■ **Task**: Of the lines below, write out exactly those from the line with "return p.clone().addScaledVector(inward, BEVEL).setY(HEIGHT);" through the line with "for (let i = 0;", both included, and skip the rest.

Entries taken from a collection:
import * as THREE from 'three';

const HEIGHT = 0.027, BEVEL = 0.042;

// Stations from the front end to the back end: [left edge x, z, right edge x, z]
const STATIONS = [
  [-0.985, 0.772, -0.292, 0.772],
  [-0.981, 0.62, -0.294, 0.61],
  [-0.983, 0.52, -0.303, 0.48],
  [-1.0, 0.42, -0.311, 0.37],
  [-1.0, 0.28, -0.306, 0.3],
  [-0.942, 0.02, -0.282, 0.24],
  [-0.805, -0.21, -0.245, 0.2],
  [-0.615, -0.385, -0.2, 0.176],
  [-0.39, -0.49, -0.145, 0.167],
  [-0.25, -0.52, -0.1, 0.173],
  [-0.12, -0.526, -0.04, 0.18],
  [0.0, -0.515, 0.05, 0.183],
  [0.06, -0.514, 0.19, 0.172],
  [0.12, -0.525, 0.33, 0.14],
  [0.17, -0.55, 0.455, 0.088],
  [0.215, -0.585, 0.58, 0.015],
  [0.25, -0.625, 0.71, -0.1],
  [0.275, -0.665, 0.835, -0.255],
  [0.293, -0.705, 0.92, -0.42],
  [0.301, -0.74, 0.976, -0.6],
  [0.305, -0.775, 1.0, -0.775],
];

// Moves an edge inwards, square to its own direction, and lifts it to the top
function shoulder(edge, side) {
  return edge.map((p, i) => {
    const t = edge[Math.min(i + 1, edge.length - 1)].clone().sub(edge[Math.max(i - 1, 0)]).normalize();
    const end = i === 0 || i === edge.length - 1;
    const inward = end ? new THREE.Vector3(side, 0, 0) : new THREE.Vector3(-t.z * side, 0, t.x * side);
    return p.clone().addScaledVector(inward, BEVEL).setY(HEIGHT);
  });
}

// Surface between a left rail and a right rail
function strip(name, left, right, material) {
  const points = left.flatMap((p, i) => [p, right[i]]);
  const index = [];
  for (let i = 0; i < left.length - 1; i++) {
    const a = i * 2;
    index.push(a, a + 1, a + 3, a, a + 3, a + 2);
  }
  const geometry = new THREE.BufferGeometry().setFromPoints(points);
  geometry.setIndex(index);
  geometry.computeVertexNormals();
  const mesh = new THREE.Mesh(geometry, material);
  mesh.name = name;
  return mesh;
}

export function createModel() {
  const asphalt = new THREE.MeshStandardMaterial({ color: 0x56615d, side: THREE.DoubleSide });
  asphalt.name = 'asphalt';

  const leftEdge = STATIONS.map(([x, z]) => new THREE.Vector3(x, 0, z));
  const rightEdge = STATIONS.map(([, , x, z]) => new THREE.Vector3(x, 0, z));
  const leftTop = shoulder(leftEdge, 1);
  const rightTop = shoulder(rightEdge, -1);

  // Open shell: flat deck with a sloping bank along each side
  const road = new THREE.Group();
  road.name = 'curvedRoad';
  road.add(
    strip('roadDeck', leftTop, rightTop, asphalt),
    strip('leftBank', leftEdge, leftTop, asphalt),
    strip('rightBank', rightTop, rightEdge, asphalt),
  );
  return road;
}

■ **Task answer**:
    return p.clone().addScaledVector(inward, BEVEL).setY(HEIGHT);
  });
}

// Surface between a left rail and a right rail
function strip(name, left, right, material) {
  const points = left.flatMap((p, i) => [p, right[i]]);
  const index = [];
  for (let i = 0; i < left.length - 1; i++) {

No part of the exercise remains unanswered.